* Exercise aim *
Having found the line containing "high = [bm.verts.new((x, y, HEIGHT))" in the data below, reproduce that line and each one after it to the end, exactly, and include nothing else.

##########

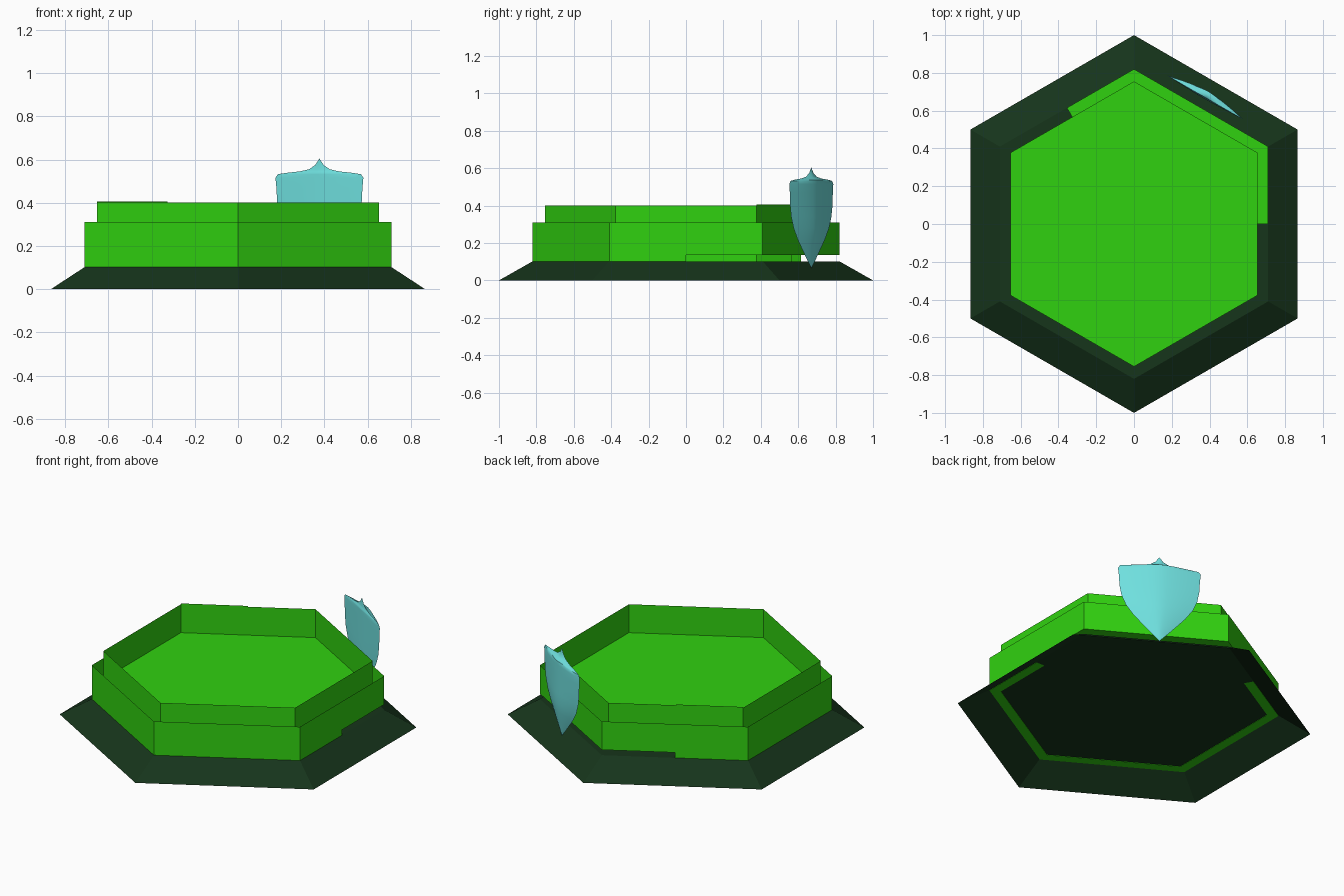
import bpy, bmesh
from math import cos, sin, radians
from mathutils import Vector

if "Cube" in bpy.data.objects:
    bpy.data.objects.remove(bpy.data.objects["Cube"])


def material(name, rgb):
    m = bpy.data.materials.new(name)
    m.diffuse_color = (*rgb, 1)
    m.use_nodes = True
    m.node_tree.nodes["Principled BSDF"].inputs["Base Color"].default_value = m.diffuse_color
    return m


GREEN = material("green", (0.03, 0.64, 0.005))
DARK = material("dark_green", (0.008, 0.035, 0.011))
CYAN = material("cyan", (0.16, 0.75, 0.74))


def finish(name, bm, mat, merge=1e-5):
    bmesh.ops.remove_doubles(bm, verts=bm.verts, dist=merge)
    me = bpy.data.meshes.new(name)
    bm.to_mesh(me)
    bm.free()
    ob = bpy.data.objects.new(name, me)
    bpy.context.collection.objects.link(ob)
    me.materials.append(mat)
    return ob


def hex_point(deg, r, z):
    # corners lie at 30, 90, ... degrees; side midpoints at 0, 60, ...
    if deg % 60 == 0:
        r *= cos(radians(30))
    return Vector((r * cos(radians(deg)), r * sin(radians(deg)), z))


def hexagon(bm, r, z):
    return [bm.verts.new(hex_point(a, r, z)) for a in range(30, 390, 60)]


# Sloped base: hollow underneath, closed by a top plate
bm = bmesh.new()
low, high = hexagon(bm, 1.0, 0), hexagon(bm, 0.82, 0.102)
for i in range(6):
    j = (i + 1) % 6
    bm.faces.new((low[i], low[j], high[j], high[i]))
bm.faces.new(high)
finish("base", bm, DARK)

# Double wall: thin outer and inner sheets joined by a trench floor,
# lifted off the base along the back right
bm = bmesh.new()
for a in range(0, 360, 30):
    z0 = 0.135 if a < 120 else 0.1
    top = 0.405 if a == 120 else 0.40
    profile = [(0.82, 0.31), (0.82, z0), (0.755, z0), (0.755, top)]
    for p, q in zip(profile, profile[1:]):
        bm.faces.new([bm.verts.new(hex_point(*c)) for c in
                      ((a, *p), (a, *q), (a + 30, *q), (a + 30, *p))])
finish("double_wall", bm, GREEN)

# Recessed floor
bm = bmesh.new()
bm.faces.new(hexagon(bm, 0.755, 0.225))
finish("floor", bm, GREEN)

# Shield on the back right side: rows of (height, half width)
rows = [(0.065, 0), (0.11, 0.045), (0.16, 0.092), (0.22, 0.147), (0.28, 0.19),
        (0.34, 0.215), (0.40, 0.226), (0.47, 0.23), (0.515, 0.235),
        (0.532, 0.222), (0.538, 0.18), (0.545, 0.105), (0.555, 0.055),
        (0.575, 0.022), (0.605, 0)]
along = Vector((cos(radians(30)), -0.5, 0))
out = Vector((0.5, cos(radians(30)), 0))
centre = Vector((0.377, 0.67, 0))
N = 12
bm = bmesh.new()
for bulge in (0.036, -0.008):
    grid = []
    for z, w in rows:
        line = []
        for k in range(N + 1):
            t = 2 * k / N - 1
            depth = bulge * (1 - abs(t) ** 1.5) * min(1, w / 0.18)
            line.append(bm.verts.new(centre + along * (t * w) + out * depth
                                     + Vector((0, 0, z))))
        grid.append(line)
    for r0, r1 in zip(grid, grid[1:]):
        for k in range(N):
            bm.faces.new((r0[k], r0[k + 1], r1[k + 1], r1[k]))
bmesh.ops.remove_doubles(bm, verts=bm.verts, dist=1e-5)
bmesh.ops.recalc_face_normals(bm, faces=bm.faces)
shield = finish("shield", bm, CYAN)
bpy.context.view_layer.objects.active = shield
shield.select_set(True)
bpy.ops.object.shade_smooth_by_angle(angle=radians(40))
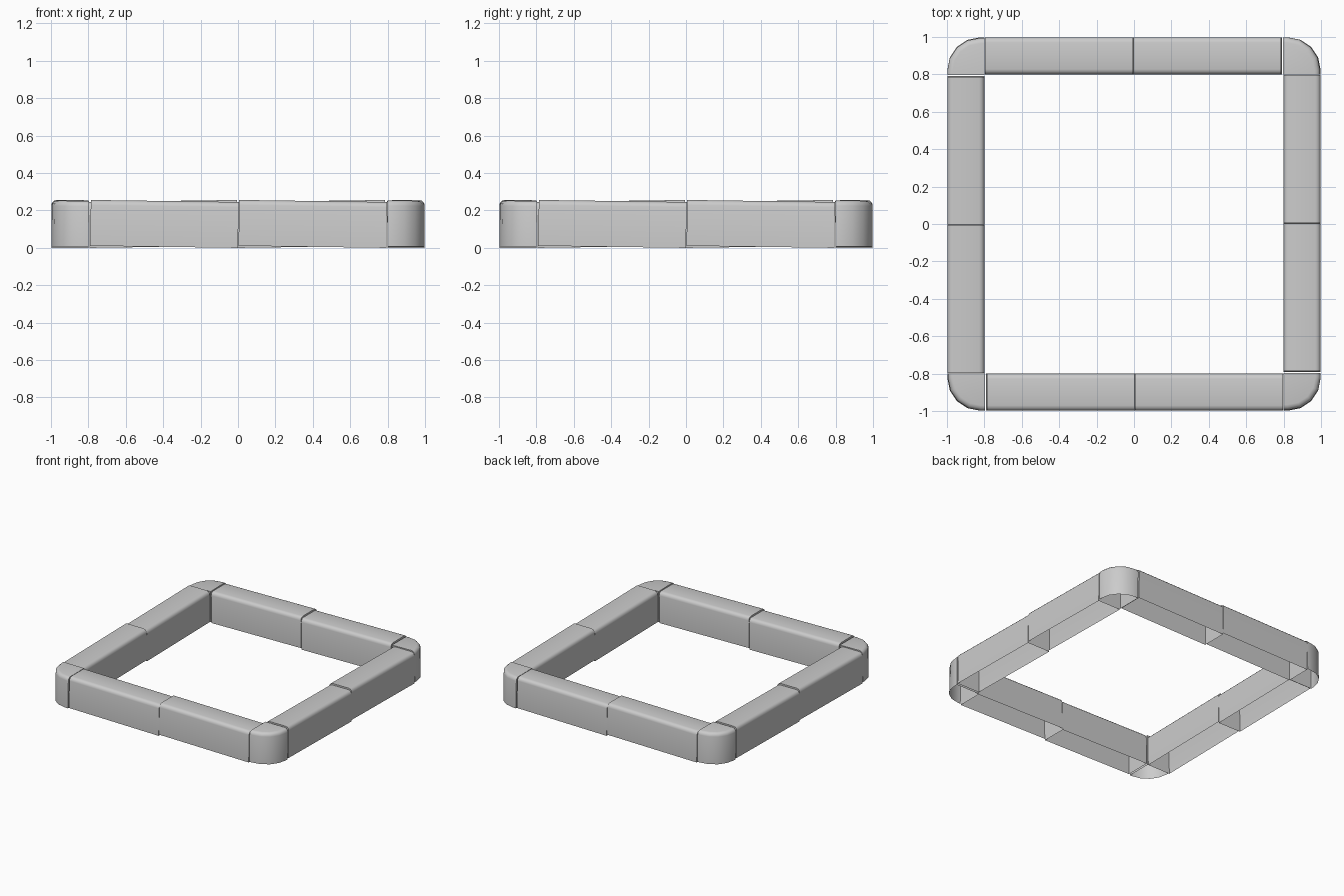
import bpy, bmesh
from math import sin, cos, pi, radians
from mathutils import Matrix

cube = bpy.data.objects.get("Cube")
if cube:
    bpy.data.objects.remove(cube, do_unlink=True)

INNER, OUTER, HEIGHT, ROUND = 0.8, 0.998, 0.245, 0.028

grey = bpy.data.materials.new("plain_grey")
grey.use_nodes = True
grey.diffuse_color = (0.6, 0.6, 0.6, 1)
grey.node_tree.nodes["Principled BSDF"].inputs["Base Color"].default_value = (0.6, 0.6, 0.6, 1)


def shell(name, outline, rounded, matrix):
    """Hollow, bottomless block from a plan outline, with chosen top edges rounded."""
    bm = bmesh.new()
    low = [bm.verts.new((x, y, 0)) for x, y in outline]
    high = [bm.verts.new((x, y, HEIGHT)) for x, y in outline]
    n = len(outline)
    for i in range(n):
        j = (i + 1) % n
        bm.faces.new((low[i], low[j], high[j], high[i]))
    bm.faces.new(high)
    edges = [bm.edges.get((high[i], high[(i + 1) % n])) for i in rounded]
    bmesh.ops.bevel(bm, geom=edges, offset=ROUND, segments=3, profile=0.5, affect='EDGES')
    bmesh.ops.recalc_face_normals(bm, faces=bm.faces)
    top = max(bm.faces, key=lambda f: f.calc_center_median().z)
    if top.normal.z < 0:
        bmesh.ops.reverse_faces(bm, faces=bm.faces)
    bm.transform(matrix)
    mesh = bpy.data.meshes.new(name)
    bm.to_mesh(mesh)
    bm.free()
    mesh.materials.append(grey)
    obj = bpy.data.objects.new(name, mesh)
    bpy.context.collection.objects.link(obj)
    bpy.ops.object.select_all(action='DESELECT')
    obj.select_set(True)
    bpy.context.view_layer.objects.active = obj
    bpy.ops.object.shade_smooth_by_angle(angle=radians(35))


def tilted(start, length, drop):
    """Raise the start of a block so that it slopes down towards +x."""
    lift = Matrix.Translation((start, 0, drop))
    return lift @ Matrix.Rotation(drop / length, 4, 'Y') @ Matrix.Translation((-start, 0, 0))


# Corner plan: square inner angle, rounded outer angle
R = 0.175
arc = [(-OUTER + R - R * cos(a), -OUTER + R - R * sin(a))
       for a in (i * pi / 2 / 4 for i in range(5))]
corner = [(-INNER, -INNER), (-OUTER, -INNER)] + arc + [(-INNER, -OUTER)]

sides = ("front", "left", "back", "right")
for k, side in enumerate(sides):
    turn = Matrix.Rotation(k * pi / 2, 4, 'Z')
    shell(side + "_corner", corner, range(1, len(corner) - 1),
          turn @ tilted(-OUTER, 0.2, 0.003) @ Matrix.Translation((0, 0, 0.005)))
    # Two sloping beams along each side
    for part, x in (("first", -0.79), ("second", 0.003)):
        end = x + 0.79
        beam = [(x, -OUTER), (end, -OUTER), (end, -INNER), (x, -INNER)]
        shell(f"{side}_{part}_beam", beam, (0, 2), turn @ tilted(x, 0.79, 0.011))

##########

* Written solution *
    high = [bm.verts.new((x, y, HEIGHT)) for x, y in outline]
    n = len(outline)
    for i in range(n):
        j = (i + 1) % n
        bm.faces.new((low[i], low[j], high[j], high[i]))
    bm.faces.new(high)
    edges = [bm.edges.get((high[i], high[(i + 1) % n])) for i in rounded]
    bmesh.ops.bevel(bm, geom=edges, offset=ROUND, segments=3, profile=0.5, affect='EDGES')
    bmesh.ops.recalc_face_normals(bm, faces=bm.faces)
    top = max(bm.faces, key=lambda f: f.calc_center_median().z)
    if top.normal.z < 0:
        bmesh.ops.reverse_faces(bm, faces=bm.faces)
    bm.transform(matrix)
    mesh = bpy.data.meshes.new(name)
    bm.to_mesh(mesh)
    bm.free()
    mesh.materials.append(grey)
    obj = bpy.data.objects.new(name, mesh)
    bpy.context.collection.objects.link(obj)
    bpy.ops.object.select_all(action='DESELECT')
    obj.select_set(True)
    bpy.context.view_layer.objects.active = obj
    bpy.ops.object.shade_smooth_by_angle(angle=radians(35))


def tilted(start, length, drop):
    """Raise the start of a block so that it slopes down towards +x."""
    lift = Matrix.Translation((start, 0, drop))
    return lift @ Matrix.Rotation(drop / length, 4, 'Y') @ Matrix.Translation((-start, 0, 0))


# Corner plan: square inner angle, rounded outer angle
R = 0.175
arc = [(-OUTER + R - R * cos(a), -OUTER + R - R * sin(a))
       for a in (i * pi / 2 / 4 for i in range(5))]
corner = [(-INNER, -INNER), (-OUTER, -INNER)] + arc + [(-INNER, -OUTER)]

sides = ("front", "left", "back", "right")
for k, side in enumerate(sides):
    turn = Matrix.Rotation(k * pi / 2, 4, 'Z')
    shell(side + "_corner", corner, range(1, len(corner) - 1),
          turn @ tilted(-OUTER, 0.2, 0.003) @ Matrix.Translation((0, 0, 0.005)))
    # Two sloping beams along each side
    for part, x in (("first", -0.79), ("second", 0.003)):
        end = x + 0.79
        beam = [(x, -OUTER), (end, -OUTER), (end, -INNER), (x, -INNER)]
        shell(f"{side}_{part}_beam", beam, (0, 2), turn @ tilted(x, 0.79, 0.011))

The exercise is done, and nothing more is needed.